§ Work request
In the records below, find the line with "const height = z" and the line with "if (k !== 3) rod(g, 'brace', C.pole, V(x, .32, z), V(x". Print both exactly, along with every line between them, and no other line.

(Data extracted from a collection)
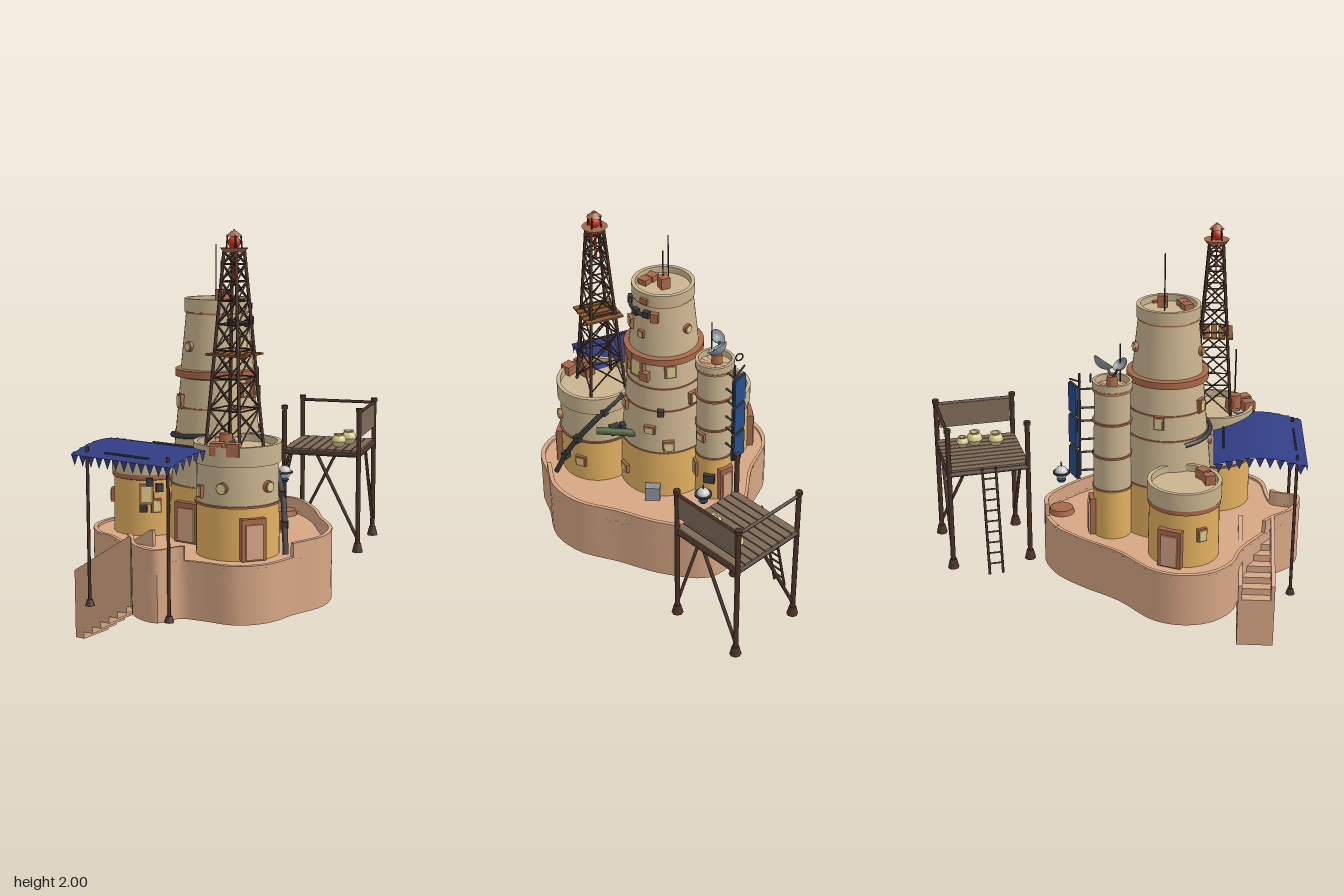
import * as THREE from 'three';
import { toCreasedNormals } from 'three/addons/utils/BufferGeometryUtils.js';

const C = { base: 0xd6a684, beige: 0xc9b48e, yellow: 0xe2b060, trim: 0xa8694a, dark: 0x3c3a3c, pole: 0x4a3228,
  wood: 0x7d6a58, blue: 0x323e86, panel: 0x24508f, cream: 0xd8cc8c, green: 0x4f6238, red: 0xd03020, grey: 0x8c929a, white: 0xdddddd };
const V = (x, y, z) => new THREE.Vector3(x, y, z);
const mats = {};
const mat = (c, two) => (mats[c + (two ? 'd' : '')] ??= new THREE.MeshStandardMaterial({ color: c, side: two ? THREE.DoubleSide : THREE.FrontSide }));

function add(parent, name, geo, color, x = 0, y = 0, z = 0, ry = 0, two = false) {
  const m = new THREE.Mesh(geo, mat(color, two));
  m.name = name;
  m.position.set(x, y, z);
  m.rotation.y = ry;
  parent.add(m);
  return m;
}
const box = (p, name, c, w, h, d, x, y, z, ry = 0) => add(p, name, new THREE.BoxGeometry(w, h, d), c, x, y, z, ry);
const cyl = (p, name, c, r0, r1, h, x, y, z, n = 20) => add(p, name, new THREE.CylinderGeometry(r1, r0, h, n), c, x, y, z);
function rod(p, name, c, a, b, r, n = 6) {
  const d = b.clone().sub(a), m = cyl(p, name, c, r, r, d.length(), 0, 0, 0, n);
  m.position.copy(a).addScaledVector(d, 0.5);
  m.quaternion.setFromUnitVectors(V(0, 1, 0), d.normalize());
  return m;
}
const tube = (p, name, c, pts, r) => add(p, name, new THREE.TubeGeometry(new THREE.CatmullRomCurve3(pts), 24, r, 8), c);
const lathe = (p, name, c, pts, x, y, z) =>
  add(p, name, toCreasedNormals(new THREE.LatheGeometry(pts.map(q => new THREE.Vector2(...q)), 48), 0.6), c, x, y, z);

// extrude an outline on the x/z plane downwards from top
function slab(p, name, c, pts, top, depth) {
  const g = new THREE.ExtrudeGeometry(new THREE.Shape(pts), { depth, bevelEnabled: false });
  g.rotateX(Math.PI / 2);
  return add(p, name, toCreasedNormals(g, 0.5), c, 0, top, 0);
}

function buildBase(root) {
  const g = new THREE.Group(); g.name = 'terrace'; root.add(g);
  const P = [[-.15, -.3], [.04, -.37], [.26, -.23], [.42, -.05], [.58, .12], [.64, .3], [.6, .5], [.57, .68], [.47, .79], [.3, .82],
    [.2, .85], [.15, .97], [0, .94], [-.12, .82], [-.36, .66], [-.49, .62], [-.6, .52], [-.64, .38], [-.6, .23], [-.42, .05], [-.28, -.16]];
  const curve = new THREE.CatmullRomCurve3(P.map(q => V(q[0], 0, q[1])), true);
  const arc = (a, b, s) => Array.from({ length: 81 }, (_, i) => {
    const q = curve.getPoint(((a + (b - a) * i / 80) / P.length) % 1);
    return new THREE.Vector2(q.x * s, .27 + (q.y + q.z - .27) * s);
  });
  slab(g, 'terraceBody', C.base, arc(0, 20.8, 1), .476, .266);
  const wall = (name, a, b, top) => slab(g, name, C.base, [...arc(a, b, 1), ...arc(a, b, .965).reverse()], top, top - .44);
  wall('rim', 0, 20.99, .488);
  wall('backParapet', .6, 6, .555);
  wall('gateParapet', 9.8, 13.2, .555);
  // stairs: stepped underside, stepped treads, sloping side walls
  const under = [], treads = [];
  for (let i = 0; i < 6; i++) {
    const x = -.46 + i * .054, y = i * .035;
    under.push([x, y], [x + .054, y]);
    treads.push([x, y + .26], [x + .054, y + .26]);
  }
  under.push([-.136, .21], [-.1, .21]);
  const side = (name, pts, z, d) => add(g, name, new THREE.ExtrudeGeometry(new THREE.Shape(pts.map(q => new THREE.Vector2(...q))),
    { depth: d, bevelEnabled: false }), C.base, 0, 0, z);
  side('stairs', [...under, [-.1, .476], ...treads.reverse()], .652, .18);
  for (const z of [.65, .814]) side('stairWall', [...under, [-.1, .555], [-.12, .555], [-.46, .34]], z, .02);
}

// round house from stacked lathe sections; returns a helper placing things on its wall
function tower(root, name, x, z, sections, radius) {
  const g = new THREE.Group(); g.name = name; root.add(g);
  sections.forEach(([part, c, pts]) => lathe(g, part, c, pts, x, 0, z));
  const at = (deg, y, off = 0) => {
    const a = deg * Math.PI / 180, r = radius(y) + off;
    return [x + r * Math.sin(a), y, z + r * Math.cos(a), a];
  };
  const fit = (part, c, deg, y, w, h, d = .03) => box(g, part, c, w, h, d, ...at(deg, y));
  return {
    g, at, fit,
    window(deg, y, w, h) { fit('windowFrame', C.trim, deg, y, w, h, .03); fit('windowPane', C.cream, deg, y, w * .7, h * .75, .04); },
    door(deg, w = .12) { fit('doorFrame', C.trim, deg, .58, w, .2, .05); fit('doorLeaf', C.base, deg, .57, w * .7, .165, .065); },
    porthole(deg, y, r = .025) {
      for (const [n, c, s, h] of [['portholeRim', C.trim, 1, .03], ['portholeGlass', C.cream, .78, .04]]) {
        const [px, py, pz, a] = at(deg, y);
        const m = cyl(g, n, c, r * s, r * s, h, px, py, pz);
        m.rotation.set(Math.PI / 2, 0, -a);
      }
    },
    hoop(y, c = C.trim, h = .01, o = .008) { const r = radius(y) + o; cyl(g, 'hoop', c, r, r, h, x, y, z, 48); },
  };
}
const cap = (r, y0, y1, w = .02) => [[r - .01, y0], [r, y0], [r, y1], [r - w, y1], [r - w, y1 - .035], [0, y1 - .035]];

function buildHouses(root) {
  const rm = y => y < .75 ? .245 - (y - .48) * .05 : .231 - (y - .75) * .095;
  const main = tower(root, 'mainTower', 0, .27, [
    ['lowerWall', C.yellow, [[.245, .46], [.232, .75]]],
    ['middleWall', C.beige, [[.231, .75], [.18, 1.28]]],
    ['balconyRing', C.trim, [[.17, 1.27], [.207, 1.28], [.207, 1.315], [.17, 1.32]]],
    ['upperWall', C.beige, [[.18, 1.31], [.151, 1.6]]], ['roofCap', C.beige, cap(.16, 1.595, 1.66)]], rm);
  [.75, 1.0, 1.13, 1.59].forEach(y => main.hoop(y, C.trim, .008, .004));
  main.door(0, .14);
  main.porthole(-16, 1.43); main.porthole(16, .91, .03); main.porthole(200, 1.45);
  main.window(-30, 1.16, .05, .07); main.window(-100, 1.1, .05, .07);
  [[80, 1.45, .06, .06], [115, 1.43, .035, .04], [110, 1.24, .09, .13], [80, 1.22, .06, .07], [85, .97, .05, .06],
    [135, .89, .06, .045], [165, 1.24, .06, .08], [160, .8, .06, .06], [200, 1.05, .05, .07], [95, .585, .06, .05]].forEach(q => main.window(...q));
  [[125, 1.2, .05, .05], [95, 1.28, .06, .05], [140, 1.54, .04, .05], [120, 1.62, .04, .03]].forEach(q => main.fit('wallBox', C.trim, ...q, .05));
  [[60, 1.55], [100, 1.54], [125, 1.55], [85, .82], [150, 1.0]].forEach(q => main.fit('ventBox', C.dark, ...q, .035, .035, .05));
  tube(main.g, 'upperPipe', C.dark, [60, 80, 100, 125].map(d => V(...main.at(d, 1.55 - (d - 60) * .0002, .015))), .009);
  tube(main.g, 'frontPipe', C.dark, [-65, -45, -25, 0, 25].map(d => V(...main.at(d, 1.0 + d * .0003, .015))), .012);
  box(main.g, 'roofHatch', C.trim, .05, .06, .05, .01, 1.67, .24);
  box(main.g, 'roofHatch', C.trim, .05, .03, .05, .02, 1.64, .36, .5); box(main.g, 'roofHatch', C.trim, .05, .03, .05, .07, 1.64, .34, .5);
  rod(main.g, 'antenna', C.dark, V(-.02, 1.62, .25), V(-.02, 1.92, .25), .003);
  rod(main.g, 'antenna', C.dark, V(.01, 1.62, .25), V(.01, 1.84, .25), .003);

  const left = tower(root, 'leftHouse', -.36, .37, [
    ['lowerWall', C.yellow, [[.178, .46], [.174, .76]]], ['trimBand', C.trim, [[.17, .755], [.182, .76], [.182, .785], [.17, .79]]],
    ['upperWall', C.beige, cap(.185, .785, .875)]], () => .175);
  left.door(-110); left.window(35, .69, .07, .1); left.window(50, .63, .05, .07); left.window(-60, .65, .05, .07);
  [[40, .75], [30, .62], [55, .72]].forEach(q => left.fit('meterBox', C.dark, ...q, .035, .04, .04));
  box(left.g, 'roofBox', C.trim, .06, .05, .05, -.27, .865, .46, .7); box(left.g, 'roofBox', C.trim, .05, .05, .05, -.33, .865, .49, .3);

  const right = tower(root, 'rightHouse', .29, .51, [
    ['lowerWall', C.yellow, [[.2, .46], [.197, .73]]], ['upperWall', C.beige, [[.197, .73], [.194, .93]]],
    ['roofCap', C.beige, cap(.209, .92, 1.013)]], () => .197);
  right.hoop(.73); right.hoop(.925);
  right.door(55); right.porthole(14, .82, .028); right.porthole(80, .82, .028); right.window(-25, .79, .04, .06); right.window(130, .6, .06, .06);
  [[.3, .61], [.3, .69], [.38, .67]].forEach(q => box(right.g, 'roofBox', C.trim, .06, .06, .06, q[0], 1.0, q[1], .4));
  cyl(right.g, 'roofChimney', C.trim, .035, .03, .07, .3, 1.03, .62);
  rod(right.g, 'roofAntenna', C.dark, V(.32, 1, .62), V(.32, 1.31, .62), .004);

  const back = tower(root, 'backTurret', -.16, 0, [
    ['lowerWall', C.yellow, [[.098, .46], [.096, .74]]], ['upperWall', C.beige, [[.096, .74], [.09, 1.27]]],
    ['roofCap', C.beige, cap(.1, 1.26, 1.31, .015)]], () => .093);
  [.74, .92, 1.1, 1.27].forEach(y => back.hoop(y));
  back.door(190, .08); back.window(110, .87, .05, .05); back.window(80, .64, .05, .09); back.fit('meterBox', C.dark, 140, .62, .06, .05, .05);
  // twin dishes
  cyl(back.g, 'dishBase', C.trim, .03, .025, .05, -.17, 1.31, 0);
  for (const [x, z, t, r] of [[-.2, .03, .6, .045], [-.14, -.03, -.6, .06]]) {
    const d = add(back.g, 'dish', new THREE.SphereGeometry(r, 20, 8, 0, Math.PI * 2, Math.PI * .62, Math.PI * .38), C.grey, x, 1.42, z, 0, true);
    d.rotation.set(-t, 0, t * .5);
    rod(back.g, 'dishArm', C.dark, V(-.17, 1.32, 0), V(x, 1.38, z), .006);
  }
  rod(back.g, 'dishAntenna', C.dark, V(-.16, 1.3, .04), V(-.16, 1.5, .04), .003);
  // stacked solar panels on brackets
  for (const y of [1.22, 1.05, .88]) {
    box(back.g, 'solarFrame', C.dark, .1, .155, .012, -.2, y, -.185, .5);
    box(back.g, 'solarPanel', C.panel, .092, .148, .012, -.203, y, -.191, .5);
    for (const d of [-.05, .05]) rod(back.g, 'solarBracket', C.dark, V(-.18, y + d, -.08), V(-.2, y + d, -.18), .006);
  }
  rod(back.g, 'panelPost', C.dark, V(-.19, .8, -.16), V(-.19, 1.35, -.16), .006);
  rod(back.g, 'panelArm', C.dark, V(-.25, 1.33, -.15), V(-.16, 1.31, -.21), .005);
  const lamp = add(back.g, 'lampRing', new THREE.TorusGeometry(.02, .004, 6, 16), C.dark, -.245, 1.35, -.1);

  // service pipes beside the right house
  const pipes = new THREE.Group(); pipes.name = 'servicePipes'; root.add(pipes);
  tube(pipes, 'drainPipe', C.dark, [V(.22, 1.01, .31), V(.33, .93, .31), V(.46, .75, .38), V(.51, .62, .44), V(.55, .49, .49)], .014);
  [[.33, .93, .31], [.46, .75, .38], [.51, .62, .44]].forEach(q => box(pipes, 'pipeJoint', C.dark, .035, .035, .035, ...q, .5));
  rod(pipes, 'greenTank', C.green, V(.19, .82, .2), V(.38, .83, .3), .02, 12);
  box(pipes, 'pump', C.dark, .05, .05, .05, .28, .81, .3);
  box(pipes, 'generator', C.grey, .08, .08, .05, .17, .52, .06, -.5);
}

function buildMast(root) {
  const g = new THREE.Group(); g.name = 'signalMast'; g.position.set(.265, 0, .5); root.add(g);
  const S = [[1, 1], [1, -1], [-1, -1], [-1, 1]];
  const p = (k, y) => { const h = .098 - (y - .98) / .92 * .064; return V(S[k % 4][0] * h, y, S[k % 4][1] * h); };
  const levels = [1.0, 1.16, 1.31, 1.44, 1.56, 1.67, 1.76, 1.84, 1.9];
  for (let k = 0; k < 4; k++) {
    rod(g, 'mastLeg', C.pole, p(k, .98), p(k, 1.9), .008);
    levels.slice(1).forEach((y, i) => {
      rod(g, 'mastRail', C.pole, p(k, y), p(k + 1, y), .004);
      rod(g, 'mastBrace', C.pole, p(k, levels[i]), p(k + 1, y), .004);
      rod(g, 'mastBrace', C.pole, p(k + 1, levels[i]), p(k, y), .004);
    });
  }
  for (let i = 0; i < 5; i++) box(g, 'mastPlank', 0x8a5a30, .2, .01, .032, 0, 1.42, -.08 + i * .04);
  cyl(g, 'lampPlatform', C.trim, .05, .065, .02, 0, 1.905, 0);
  add(g, 'beacon', new THREE.SphereGeometry(.03, 16, 12), C.red, 0, 1.94, 0);
  for (let k = 0; k < 4; k++) rod(g, 'lampPost', C.pole, V(S[k][0] * .026, 1.91, S[k][1] * .026), V(S[k][0] * .022, 1.975, S[k][1] * .022), .004);
  cyl(g, 'lampRoof', C.trim, .038, .012, .025, 0, 1.98, 0); cyl(g, 'lampTip', C.trim, .008, .004, .012, 0, 1.994, 0);
  box(g, 'banner', C.red, .012, .14, .005, 0, 1.81, 0);
}

function buildAwning(root) {
  const g = new THREE.Group(); g.name = 'awning'; root.add(g);
  const height = z => .948 + .042 * Math.sin(Math.PI * (z - .51) / .46);
  const cloth = new THREE.PlaneGeometry(.6, .46, 1, 16).rotateX(-Math.PI / 2).translate(-.05, 0, .74);
  const a = cloth.attributes.position;
  for (let i = 0; i < a.count; i++) a.setY(i, height(a.getZ(i)));
  cloth.computeVertexNormals();
  add(g, 'cloth', cloth, C.blue, 0, 0, 0, 0, true);
  // pennants along the front and both sides
  const tri = new THREE.ShapeGeometry(new THREE.Shape([[-.021, 0], [0, -.05], [.021, 0]].map(q => new THREE.Vector2(...q))));
  for (let i = 0; i < 12; i++) add(g, 'pennant', tri, C.blue, -.325 + i * .05, .948, .97, 0, true);
  for (const x of [-.35, .25]) for (let i = 0; i < 9; i++) add(g, 'pennant', tri, C.blue, x, height(.535 + i * .05), .535 + i * .05, Math.PI / 2, true);
  for (const x of [-.29, .19]) {
    rod(g, 'awningPole', C.pole, V(x, .21, .92), V(x, .985, .92), .008, 8);
    cyl(g, 'poleFoot', C.pole, .024, .014, .03, x, .225, .92, 10);
  }
  for (const z of [.56, .92]) rod(g, 'clothBar', C.dark, V(-.18, height(z) + .004, z), V(.08, height(z) + .004, z), .005);
}

function buildLookout(root) {
  const g = new THREE.Group(); g.name = 'lookout'; g.position.set(.065, 0, -.7); g.rotation.y = .32; root.add(g);
  const h = .205, S = [[-h, -h], [h, -h], [h, h], [-h, h]];
  S.forEach(([x, z], k) => {
    const [nx, nz] = S[(k + 1) % 4];
    rod(g, 'leg', C.pole, V(x, .25, z), V(x, 1.03, z), .013, 8);
    cyl(g, 'foot', C.pole, .03, .018, .05, x, .275, z, 8);
    cyl(g, 'postCap', C.pole, .018, .018, .02, x, 1.025, z, 8);
    rod(g, 'deckBeam', C.pole, V(x, .78, z), V(nx, .78, nz), .014);
    if (k !== 3) rod(g, 'brace', C.pole, V(x, .32, z), V(x + (nx - x) * .55, .77, z + (nz - z) * .55), .009);
    if (k < 2) rod(g, 'handrail', C.pole, V(x, 1.01, z), V(nx, 1.01, nz), .009);
  });
  for (let i = 0; i < 9; i++) box(g, 'plank', C.wood, .04, .014, .42, -.184 + i * .046, .797, 0);
  box(g, 'screen', C.wood, .012, .14, .38, h, .945, 0);
  // leaning ladder on the open side
  const foot = z => V(-.33, .25, z), top = z => V(-.21, .8, z), z0 = -.035, z1 = .035;
  for (const z of [z0, z1]) rod(g, 'ladderRail', C.pole, foot(z), top(z), .007);
  for (let i = 1; i < 10; i++) rod(g, 'ladderRung', C.pole, foot(z0).lerp(top(z0), i / 10), foot(z1).lerp(top(z1), i / 10), .005);
  // clay pots
  for (const [x, z, r] of [[.088, -.087, .032], [.102, -.02, .042], [.07, .088, .04]])
    lathe(g, 'pot', C.cream, [[0, 0], [r * .6, 0], [r, r * .7], [r * .9, r * 1.2], [r * .6, r * 1.5], [r * .7, r * 1.7], [r * .5, r * 1.7], [r * .45, r * 1.3], [0, r * 1.3]], x, .804, z);
}

// round pad with a small hovering probe
function buildProbe(root) {
  const g = new THREE.Group(); g.name = 'hoverProbe'; g.position.set(.04, 0, -.28); root.add(g);
  cyl(g, 'pad', C.trim, .068, .06, .03, 0, .488, 0, 24);
  add(g, 'probeBody', new THREE.SphereGeometry(.035, 20, 14), C.white, 0, .705, 0);
  cyl(g, 'probeBelt', C.dark, .045, .045, .008, 0, .705, 0, 24);
  cyl(g, 'probeRing', C.panel, .025, .025, .005, 0, .665, 0); cyl(g, 'probeRing', C.panel, .018, .018, .005, 0, .655, 0);
  rod(g, 'probeAerial', C.dark, V(0, .73, 0), V(0, .765, 0), .003);
}

export function createModel() {
  const root = new THREE.Group();
  root.name = 'towerOutpost';
  [buildBase, buildHouses, buildMast, buildAwning, buildLookout, buildProbe].forEach(f => f(root));
  return root;
}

§ Task answer
  const height = z => .948 + .042 * Math.sin(Math.PI * (z - .51) / .46);
  const cloth = new THREE.PlaneGeometry(.6, .46, 1, 16).rotateX(-Math.PI / 2).translate(-.05, 0, .74);
  const a = cloth.attributes.position;
  for (let i = 0; i < a.count; i++) a.setY(i, height(a.getZ(i)));
  cloth.computeVertexNormals();
  add(g, 'cloth', cloth, C.blue, 0, 0, 0, 0, true);
  // pennants along the front and both sides
  const tri = new THREE.ShapeGeometry(new THREE.Shape([[-.021, 0], [0, -.05], [.021, 0]].map(q => new THREE.Vector2(...q))));
  for (let i = 0; i < 12; i++) add(g, 'pennant', tri, C.blue, -.325 + i * .05, .948, .97, 0, true);
  for (const x of [-.35, .25]) for (let i = 0; i < 9; i++) add(g, 'pennant', tri, C.blue, x, height(.535 + i * .05), .535 + i * .05, Math.PI / 2, true);
  for (const x of [-.29, .19]) {
    rod(g, 'awningPole', C.pole, V(x, .21, .92), V(x, .985, .92), .008, 8);
    cyl(g, 'poleFoot', C.pole, .024, .014, .03, x, .225, .92, 10);
  }
  for (const z of [.56, .92]) rod(g, 'clothBar', C.dark, V(-.18, height(z) + .004, z), V(.08, height(z) + .004, z), .005);
}

function buildLookout(root) {
  const g = new THREE.Group(); g.name = 'lookout'; g.position.set(.065, 0, -.7); g.rotation.y = .32; root.add(g);
  const h = .205, S = [[-h, -h], [h, -h], [h, h], [-h, h]];
  S.forEach(([x, z], k) => {
    const [nx, nz] = S[(k + 1) % 4];
    rod(g, 'leg', C.pole, V(x, .25, z), V(x, 1.03, z), .013, 8);
    cyl(g, 'foot', C.pole, .03, .018, .05, x, .275, z, 8);
    cyl(g, 'postCap', C.pole, .018, .018, .02, x, 1.025, z, 8);
    rod(g, 'deckBeam', C.pole, V(x, .78, z), V(nx, .78, nz), .014);
    if (k !== 3) rod(g, 'brace', C.pole, V(x, .32, z), V(x + (nx - x) * .55, .77, z + (nz - z) * .55), .009);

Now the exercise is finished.